WHAT TO DO => Repeat the listing below exactly.

══ RECORDS PROVIDED ══

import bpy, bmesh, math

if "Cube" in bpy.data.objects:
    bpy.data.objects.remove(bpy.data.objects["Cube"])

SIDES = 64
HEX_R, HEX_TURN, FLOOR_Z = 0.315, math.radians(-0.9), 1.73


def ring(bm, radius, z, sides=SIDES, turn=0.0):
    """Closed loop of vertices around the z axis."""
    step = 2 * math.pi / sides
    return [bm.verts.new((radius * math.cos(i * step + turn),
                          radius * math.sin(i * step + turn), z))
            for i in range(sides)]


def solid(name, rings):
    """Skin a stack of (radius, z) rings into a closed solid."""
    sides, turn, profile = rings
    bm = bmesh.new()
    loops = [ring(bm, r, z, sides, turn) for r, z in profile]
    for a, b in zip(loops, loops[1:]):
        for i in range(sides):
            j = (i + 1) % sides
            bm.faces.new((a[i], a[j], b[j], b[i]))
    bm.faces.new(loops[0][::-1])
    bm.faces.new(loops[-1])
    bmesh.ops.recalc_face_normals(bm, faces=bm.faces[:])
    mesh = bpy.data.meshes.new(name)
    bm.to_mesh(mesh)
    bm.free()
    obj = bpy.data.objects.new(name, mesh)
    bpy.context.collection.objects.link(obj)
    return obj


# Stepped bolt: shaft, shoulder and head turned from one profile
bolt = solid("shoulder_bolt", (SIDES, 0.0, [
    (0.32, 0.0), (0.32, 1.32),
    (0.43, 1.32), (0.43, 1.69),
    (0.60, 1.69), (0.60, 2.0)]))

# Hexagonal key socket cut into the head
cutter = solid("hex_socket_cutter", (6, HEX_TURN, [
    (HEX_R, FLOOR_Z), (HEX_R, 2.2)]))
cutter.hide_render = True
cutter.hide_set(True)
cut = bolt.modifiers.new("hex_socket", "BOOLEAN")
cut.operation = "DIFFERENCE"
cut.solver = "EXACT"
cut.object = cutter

═══

RESPONSE AREA =>
import bpy, bmesh, math

if "Cube" in bpy.data.objects:
    bpy.data.objects.remove(bpy.data.objects["Cube"])

SIDES = 64
HEX_R, HEX_TURN, FLOOR_Z = 0.315, math.radians(-0.9), 1.73


def ring(bm, radius, z, sides=SIDES, turn=0.0):
    """Closed loop of vertices around the z axis."""
    step = 2 * math.pi / sides
    return [bm.verts.new((radius * math.cos(i * step + turn),
                          radius * math.sin(i * step + turn), z))
            for i in range(sides)]


def solid(name, rings):
    """Skin a stack of (radius, z) rings into a closed solid."""
    sides, turn, profile = rings
    bm = bmesh.new()
    loops = [ring(bm, r, z, sides, turn) for r, z in profile]
    for a, b in zip(loops, loops[1:]):
        for i in range(sides):
            j = (i + 1) % sides
            bm.faces.new((a[i], a[j], b[j], b[i]))
    bm.faces.new(loops[0][::-1])
    bm.faces.new(loops[-1])
    bmesh.ops.recalc_face_normals(bm, faces=bm.faces[:])
    mesh = bpy.data.meshes.new(name)
    bm.to_mesh(mesh)
    bm.free()
    obj = bpy.data.objects.new(name, mesh)
    bpy.context.collection.objects.link(obj)
    return obj


# Stepped bolt: shaft, shoulder and head turned from one profile
bolt = solid("shoulder_bolt", (SIDES, 0.0, [
    (0.32, 0.0), (0.32, 1.32),
    (0.43, 1.32), (0.43, 1.69),
    (0.60, 1.69), (0.60, 2.0)]))

# Hexagonal key socket cut into the head
cutter = solid("hex_socket_cutter", (6, HEX_TURN, [
    (HEX_R, FLOOR_Z), (HEX_R, 2.2)]))
cutter.hide_render = True
cutter.hide_set(True)
cut = bolt.modifiers.new("hex_socket", "BOOLEAN")
cut.operation = "DIFFERENCE"
cut.solver = "EXACT"
cut.object = cutter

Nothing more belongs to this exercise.